RedOne feat. Enrique Iglesias, R. City, Serayah & Shaggy – Don’t You Need Somebody

“A full basketball team”

Tom: Wait, what? He’s got first billing, not just out a shoutout?

Tim: Indeed – despite being quite possibly second only to Max Martin in terms of people who are Big In Pop but mostly staying behind the scenes, he has for this track stuck himself right on the front, along with quite the supporting cast, and…well, have a listen.

Tim: So let’s start with the obligatory introductions, which I particularly like as we meet RedOne, Enrique, R. City and Seraya by name or initials, and Shaggy as “Mister Lover”.

Tom: Which, oddly, probably makes him the most famous in there. Enrique, despite his worldwide following, still needs both names. Shaggy doesn’t even need his one.

Tim: We’ve got lyrics that immediately go start talking about you-know-what, and then we’ve got a line about “mouth to mouth without speaking” which is fine, because obviously it refers to vigorous kissing, but it’s hardly as though medical mouth to mouth typically involves in depth conversation.

Tom: Trying to talk while you’re making out with someone is basically a recipe for disaster anyway. Or for breaking into laughter, depending on the relationship.

Tim: But anyway: lyrics are all about doing it, and let’s be honest that’s hardly surprising. What is surprising, though, given the line up, is that’s it’s actually a fairly decent and listenable song. I think it’s the sheer variety creating by having a full basketball team in it – bit like Band Aid really, in that if one act ever gets a bit annoying, you know it won’t be long until they’re binned off in favour of someone else.

Tom: It looks like RedOne got the credit because it really is his song: he assembled the group and produced it. This is a song with just featured artists, and that’s fine.

Tim: Yep, and so unlikely as I may have thought originally: I like this.

Enrique Iglesias feat. Pitbull & The WAV.S – I Like How It Feels

That’s a smiley song if ever there was one.

Tim: There is a proper video of this, but it’s a six-minute palaver of faffery with no real added benefit.

Tom: There’s an innuendo in that last sentence somewhere, I’m sure.

Tim: No, I’ve given up on innuendo. Instead, I’ve started inserting the occasional vaguely rude word in the middle of sentences at random.

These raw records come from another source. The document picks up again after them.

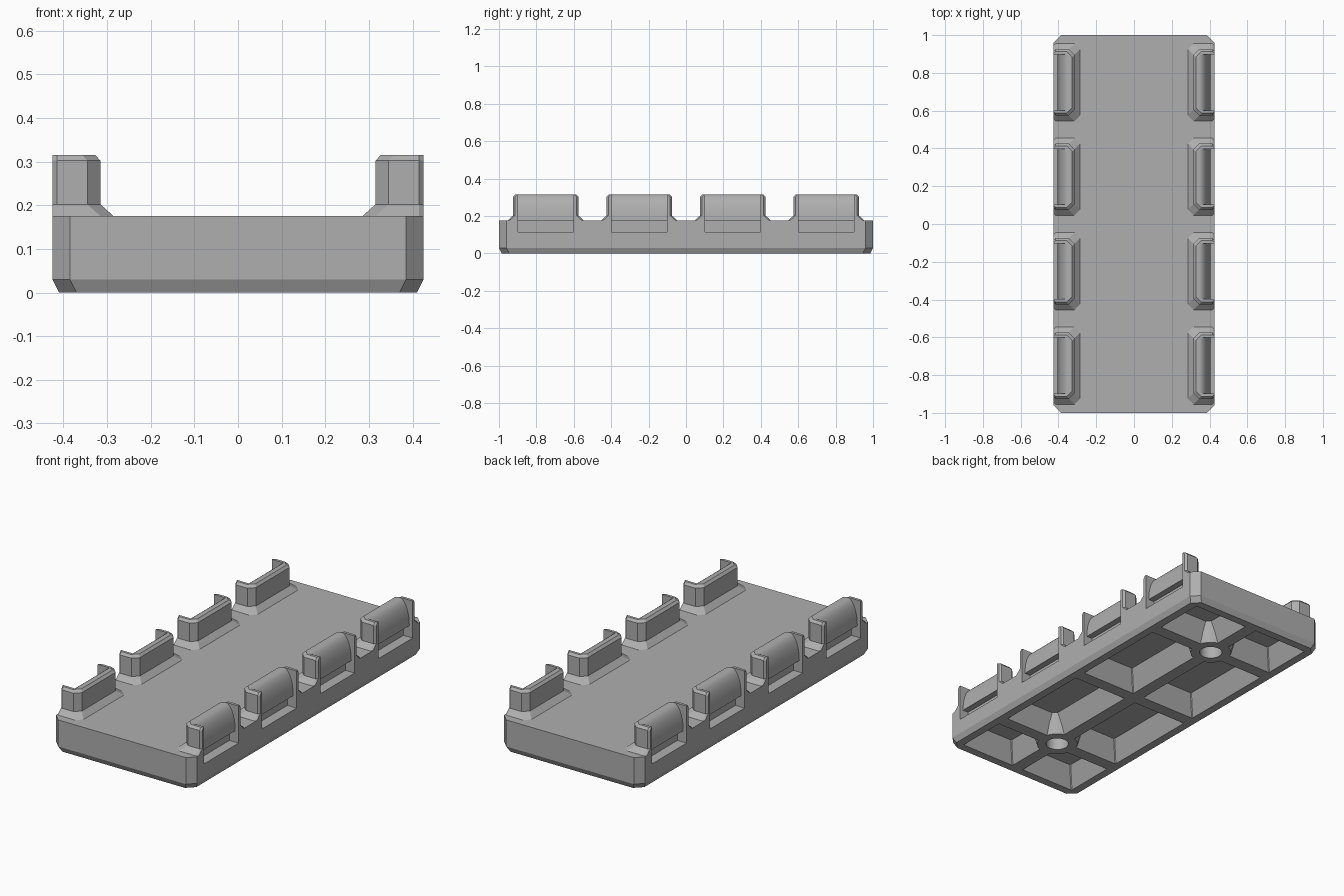
import bpy, bmesh, math

if "Cube" in bpy.data.objects:
    bpy.data.objects.remove(bpy.data.objects["Cube"])

grey = bpy.data.materials.new("plain_grey")
grey.diffuse_color = (0.43, 0.43, 0.43, 1)
grey.use_nodes = True
grey.node_tree.nodes["Principled BSDF"].inputs["Base Color"].default_value = grey.diffuse_color


def loft(bm, rings):
    """Closed solid skinned through rings with equal point counts."""
    vs = [[bm.verts.new(p) for p in r] for r in rings]
    n = len(vs[0])
    faces = [bm.faces.new(vs[0]), bm.faces.new(vs[-1])]
    for a, b in zip(vs, vs[1:]):
        for i in range(n):
            j = (i + 1) % n
            faces.append(bm.faces.new((a[i], a[j], b[j], b[i])))
    bmesh.ops.recalc_face_normals(bm, faces=faces)


def make(name, solids):
    bm = bmesh.new()
    for rings in solids:
        loft(bm, rings)
    me = bpy.data.meshes.new(name)
    bm.to_mesh(me)
    bm.free()
    ob = bpy.data.objects.new(name, me)
    bpy.context.collection.objects.link(ob)
    me.materials.append(grey)
    return ob


def activate(ob):
    bpy.ops.object.select_all(action='DESELECT')
    ob.select_set(True)
    bpy.context.view_layer.objects.active = ob


def boolean(ob, tool, op):
    m = ob.modifiers.new("cut", 'BOOLEAN')
    m.operation, m.solver, m.object = op, 'EXACT', tool
    activate(ob)
    bpy.ops.object.modifier_apply(modifier=m.name)


def oct_ring(x0, x1, y0, y1, c, z):
    return [(x0 + c, y0, z), (x1 - c, y0, z), (x1, y0 + c, z), (x1, y1 - c, z),
            (x1 - c, y1, z), (x0 + c, y1, z), (x0, y1 - c, z), (x0, y0 + c, z)]


def circle(y, r, z, n=24):
    return [(r * math.cos(2 * math.pi * i / n), y + r * math.sin(2 * math.pi * i / n), z)
            for i in range(n)]


# Base slab with chamfered corners and lower edge
X, TOP = 0.425, 0.175
base = make("base", [[oct_ring(-X + i, X - i, -1 + i, 1 - i, 0.04, z)
                      for i, z in ((0.015, 0), (0, 0.03), (0, TOP))]])

# Underside pockets with sloped walls
pockets = []
for sx in (-1, 1):
    for a, b in ((-0.94, -0.655), (-0.585, -0.035), (0.035, 0.585), (0.655, 0.94)):
        x0, x1 = sorted((sx * 0.035, sx * 0.365))
        pockets.append([oct_ring(x0 + i, x1 - i, a + i, b - i, 0.004, z)
                        for i, z in ((-0.005, -0.01), (0.05, 0.11))])
pocket_cutter = make("pocket_cutter", pockets)
boolean(base, pocket_cutter, 'DIFFERENCE')

# Tapered screw bosses with blind holes
bosses = make("bosses", [[circle(y, 0.105, 0), circle(y, 0.145, 0.14)] for y in (-0.62, 0.62)])
boolean(base, bosses, 'UNION')
hole_cutter = make("hole_cutter", [[circle(y, 0.058, -0.02), circle(y, 0.058, 0.12)]
                                   for y in (-0.62, 0.62)])
boolean(base, hole_cutter, 'DIFFERENCE')


# Eight edge clips with flared feet
def clip_ring(s, yc, xi, hy, z):
    half = [(X, hy - 0.01), (X - 0.01, hy), (xi + 0.03, hy), (xi, hy - 0.03)]
    pts = half + [(x, -y) for x, y in reversed(half)]
    return [(s * x, yc + y, z) for x, y in pts]


# Slot outline: undercut below, rounded bulge above
arc = [(0.345 + 0.06 * math.cos(t), TOP + 0.14 * math.sin(t))
       for t in (math.pi / 2 * i / 10 for i in range(11))]
slot = [(0.46, 0.113), (0.37, 0.113), (0.37, TOP)] + arc + [(0.345, 0.34), (0.46, 0.34)]

clips, slots = [], []
for s in (-1, 1):
    for yc in (-0.75, -0.25, 0.25, 0.75):
        clips.append([clip_ring(s, yc, xi, hy, z) for xi, hy, z in
                      ((0.285, 0.205, TOP), (0.315, 0.175, 0.202),
                       (0.315, 0.175, 0.302), (0.327, 0.163, 0.315))])
        slots.append([[(s * x, yc + y, z) for x, z in slot] for y in (-0.148, 0.148)])
clip = make("edge_clips", clips)
slot_cutter = make("slot_cutter", slots)
boolean(base, slot_cutter, 'DIFFERENCE')
boolean(clip, slot_cutter, 'DIFFERENCE')

for ob in (pocket_cutter, bosses, hole_cutter, slot_cutter):
    bpy.data.objects.remove(ob)

for ob in (base, clip):
    activate(ob)
    bpy.ops.object.shade_smooth_by_angle(angle=math.radians(20))
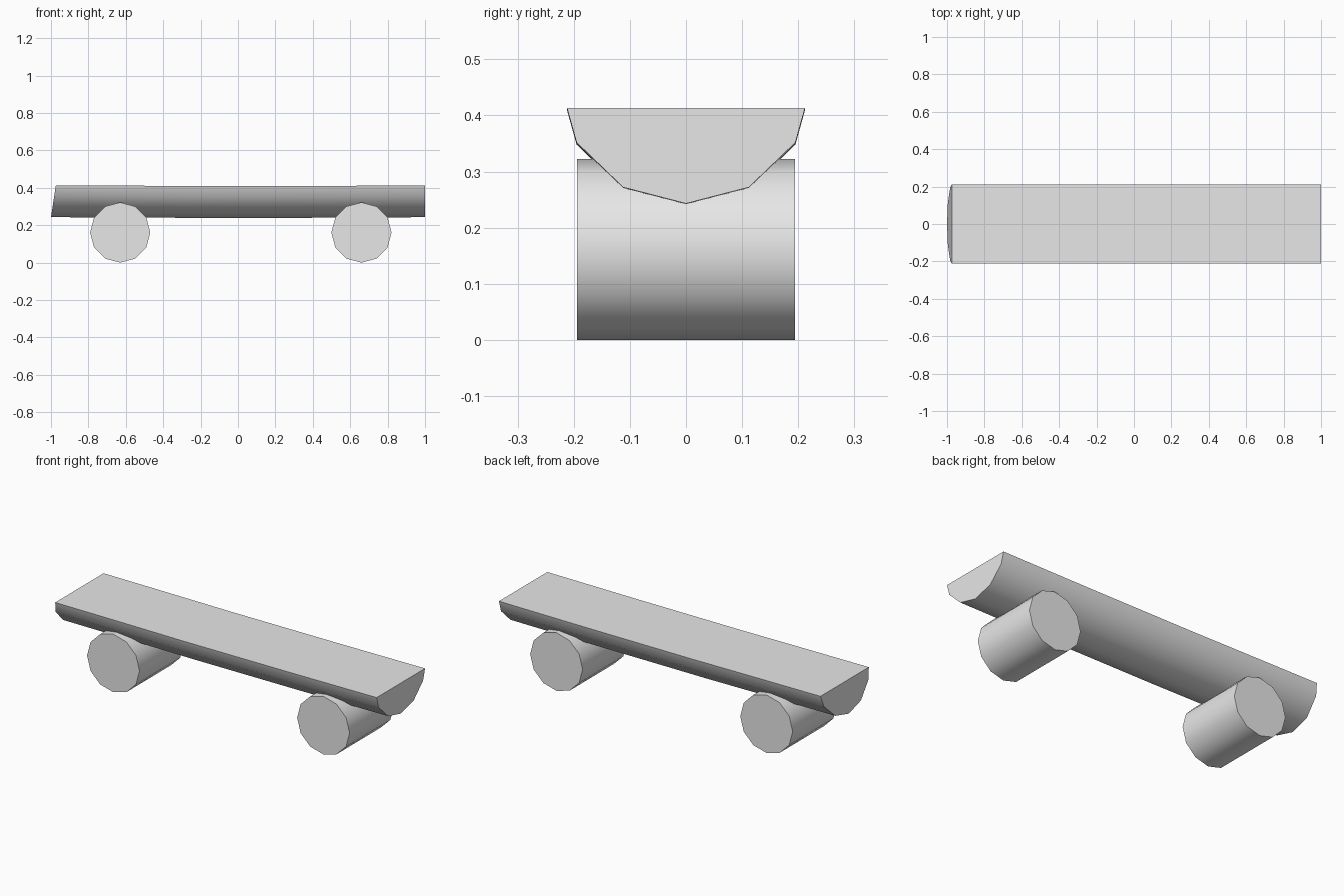
import bpy
import bmesh
import math

cube = bpy.data.objects.get("Cube")
if cube:
    bpy.data.objects.remove(cube)

GREY = (0.8, 0.8, 0.8, 1)
mat = bpy.data.materials.new("plain grey")
mat.use_nodes = True
mat.diffuse_color = GREY
mat.node_tree.nodes["Principled BSDF"].inputs["Base Color"].default_value = GREY


def finish(obj):
    """Colour a part and smooth its round sides, keeping cut ends sharp."""
    obj.data.materials.clear()
    obj.data.materials.append(mat)
    bpy.ops.object.select_all(action="DESELECT")
    obj.select_set(True)
    bpy.context.view_layer.objects.active = obj
    bpy.ops.object.shade_smooth_by_angle(angle=math.radians(40))


# Two round logs lying across the bench
for name, x in (("right_log", -0.63), ("left_log", 0.66)):
    bpy.ops.mesh.primitive_cylinder_add(
        vertices=12, radius=0.161, depth=0.388,
        location=(x, 0, 0.161), rotation=(math.pi / 2, 0, 0))
    log = bpy.context.object
    log.name = name
    finish(log)

# Split-log seat: half-round section lofted along x with a slight sag
half = [(0.212, 0.413), (0.195, 0.352), (0.112, 0.272)]
section = [(-y, z) for y, z in half] + [(0, 0.243)] + [(y, z) for y, z in reversed(half)]
stations = [(-1, 0), (-0.5, -0.002), (-0.2, -0.004), (0.45, -0.003), (1, 0)]

bm = bmesh.new()
rings = []
for x, sag in stations:
    ring = []
    for y, z in section:
        # The right end is cut at a slant, leaning inward at the top
        slant = 0.026 * (z - 0.243) / 0.17 if x == -1 else 0
        ring.append(bm.verts.new((x + slant, y, z + sag)))
    rings.append(ring)
for a, b in zip(rings, rings[1:]):
    for i in range(len(section)):
        j = (i + 1) % len(section)
        bm.faces.new((a[i], a[j], b[j], b[i]))
bm.faces.new(rings[0])
bm.faces.new(rings[-1])
bmesh.ops.recalc_face_normals(bm, faces=bm.faces)
mesh = bpy.data.meshes.new("seat")
bm.to_mesh(mesh)
bm.free()
seat = bpy.data.objects.new("seat", mesh)
bpy.context.collection.objects.link(seat)
finish(seat)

Tom: This should be fun.

Tom: Well, that’s a smiley song if ever there was one.

Tim: Isn’t it? Chirpy. Upbeat. Happy. Whistly. A repetitive PENIS message. Some surprisingly not particularly annoying rapping. I’m feeling good. You’re feeling good. Life is, basically, good. Feeling down? Stop it. You BREASTS shouldn’t.

Tom: Subtle.

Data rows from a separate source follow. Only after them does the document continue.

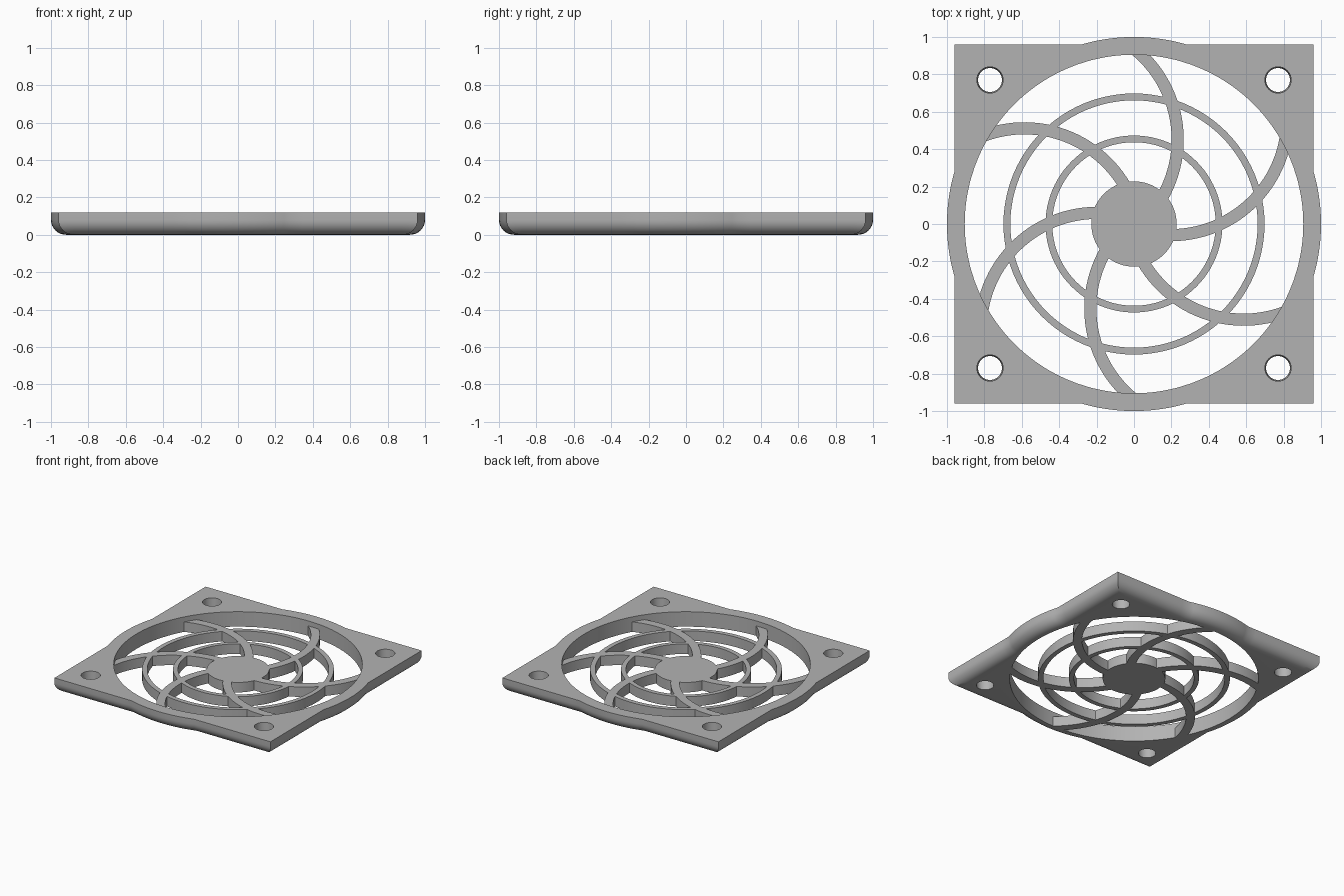
import bpy, bmesh
from math import sin, cos, acos, atan2, radians, pi, tau

cube = bpy.data.objects.get("Cube")
if cube:
    bpy.data.objects.remove(cube, do_unlink=True)

HEIGHT = 0.12        # frame thickness
GRILL = 0.08         # thickness of hub, rings and spokes
FILLET = 0.08        # rounding of the lower outer edge
OPENING = 0.905      # radius of the fan opening

grey = bpy.data.materials.new("plain grey")
grey.use_nodes = True
colour = (0.45, 0.45, 0.45, 1)
grey.diffuse_color = colour
grey.node_tree.nodes["Principled BSDF"].inputs["Base Color"].default_value = colour


def loft(bm, loops, wrap):
    """Skin equal-length closed loops; wrap to the first loop or cap both ends."""
    rows = [[bm.verts.new(p) for p in loop] for loop in loops]
    pairs = list(zip(rows, rows[1:])) + ([(rows[-1], rows[0])] if wrap else [])
    for a, b in pairs:
        for i in range(len(a)):
            j = (i + 1) % len(a)
            bm.faces.new((a[i], a[j], b[j], b[i]))
    if not wrap:
        bm.faces.new(rows[0])
        bm.faces.new(rows[-1])


def finish(name, bm):
    bmesh.ops.recalc_face_normals(bm, faces=bm.faces)
    mesh = bpy.data.meshes.new(name)
    bm.to_mesh(mesh)
    bm.free()
    mesh.materials.append(grey)
    obj = bpy.data.objects.new(name, mesh)
    bpy.context.collection.objects.link(obj)
    return obj


def part(name, loops, wrap=False):
    bm = bmesh.new()
    loft(bm, loops, wrap)
    return finish(name, bm)


def activate(obj):
    bpy.ops.object.select_all(action='DESELECT')
    obj.select_set(True)
    bpy.context.view_layer.objects.active = obj


def smooth(obj):
    activate(obj)
    bpy.ops.object.shade_smooth_by_angle(angle=radians(30))


def circle(r, z, n=96, cx=0, cy=0):
    return [(cx + r * cos(tau * i / n), cy + r * sin(tau * i / n), z) for i in range(n)]


def outline(inset, z):
    """Square merged with a slightly wider disc, both shrunk by inset."""
    a, r = 0.96 - inset, 1 - inset
    phi = acos(a / r)
    y0 = r * sin(phi)
    arc = [(r * cos(t), r * sin(t)) for t in (phi * (i / 8 - 1) for i in range(16))]
    up = [(a, y0 + (a - y0) * i / 10) for i in range(10)]
    across = [(a - (a - y0) * i / 10, a) for i in range(10)]
    side = arc + up + across
    pts = []
    for k in range(4):
        c, s = cos(k * pi / 2), sin(k * pi / 2)
        pts += [(x * c - y * s, x * s + y * c, z) for x, y in side]
    return pts


# Frame with a rounded lower edge
def opening(z):
    angles = [atan2(y, x) for x, y, _ in outline(0, 0)]
    return [(OPENING * cos(t), OPENING * sin(t), z) for t in angles]


loops = [opening(HEIGHT), outline(0, HEIGHT)]
for i in range(9):
    t = pi / 2 * i / 8
    loops.append(outline(FILLET * (1 - cos(t)), FILLET * (1 - sin(t))))
loops.append(opening(0))
frame = part("frame", loops, wrap=True)

# Slightly tapered screw holes
bm = bmesh.new()
for x in (-0.77, 0.77):
    for y in (-0.77, 0.77):
        loft(bm, [circle(0.062, -0.03, 40, x, y), circle(0.072, HEIGHT + 0.03, 40, x, y)], False)
cutter = finish("screw_hole_cutter", bm)
cutter.hide_render = True
cut = frame.modifiers.new("screw holes", 'BOOLEAN')
cut.operation = 'DIFFERENCE'
cut.solver = 'EXACT'
cut.object = cutter
activate(frame)
bpy.ops.object.modifier_apply(modifier=cut.name)
bpy.data.objects.remove(cutter, do_unlink=True)
smooth(frame)

# Hub and concentric rings
smooth(part("hub", [circle(0.228, 0), circle(0.228, GRILL)]))
for name, r0, r1 in (("inner_ring", 0.437, 0.473), ("outer_ring", 0.661, 0.698)):
    smooth(part(name, [circle(r0, 0), circle(r1, 0), circle(r1, GRILL), circle(r0, GRILL)], wrap=True))

# Six curved spokes, each an arc from the hub into the frame
CX, CY, STEPS = -0.389, 0.452, 24
for k in range(6):
    turn = k * pi / 3
    sections = []
    for i in range(STEPS + 1):
        rail = []
        for r, end in ((0.59, 51), (0.655, 44.7)):
            t = radians(-30 + (end + 30) * i / STEPS)
            x, y = CX + r * cos(t), CY + r * sin(t)
            rail.append((x * cos(turn) - y * sin(turn), x * sin(turn) + y * cos(turn)))
        (ax, ay), (bx, by) = rail
        sections.append([(ax, ay, 0), (bx, by, 0), (bx, by, GRILL), (ax, ay, GRILL)])
    smooth(part(f"spoke_{k + 1}", sections))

Tim: This is a song with a message, and it conveys it nicely. Love it.

Tom: It sounds like a World Cup song, doesn’t it? With the crowd chanting in the background and everything. Could use a bit more tempo or a bit more bass, I reckon – after two minutes, I thought it was ready to end – but it’s nice enough.

Tim: As it happens, it sort of reminds me of another song, more in the general FORNICATION mood than the tune.

Tom: “Fornication”? Really? Anyway, what’s this other song?

Tim: That song is the equally chirpy, upbeat, happy and whistly You’re My Mate. Blimey, that’s ten years old now.

Tom: And Pitbull does look just a bit like Richard Fairbrass. (whistles) Taxi!

Enrique Iglesias feat. Ludacris – Tonight (I’m Fuckin’ You)

This is an incredibly creepy song.

Tom: There are some songs that hide their meanings in cryptic metaphor; there are some that take a direct approach. This is one of the latter.

Tim: It is a bit, isn’t it?

Tom: I admire quite how direct he is, but let’s be honest: if he wasn’t Enrique Iglesias, this would be an incredibly creepy song.

Tim: That sentence should be reworded: ‘let’s be honest: this is an incredibly creepy song.’

Tom: The trouble is that, while it’s fairly listenable to start with, even a rap bridge from Ludacris can’t really justify its four-minute length. Once the shock value wears off, that synth backing really starts to grate – and there’s no build either. The first chorus is just as energetic as the last, and it ends on a whimper rather than (hurr) a bang.

Tim: It’s not that listenable, though – it’s the autotune, and it really turns me off, I mean, why? We all know he can sing the right notes, he doesn’t need autotuning – is there a point to it other than to make him sound like a robot?

Tom: That’s the style these days. Doesn’t matter if you can sing or not: you’ve got to sound a bit like Cher. The radio edit is of course a bit toned town – to “Lovin’ You” – and without that bit of swearing the whole song seems to fade into nothing. Pity.

Tim: Hmm. I remember when Enrique was a nice person, singing nicely about being a hero, and kissing away the pain. Now’s he’s been sucked in by hip-hop and turned into a dick.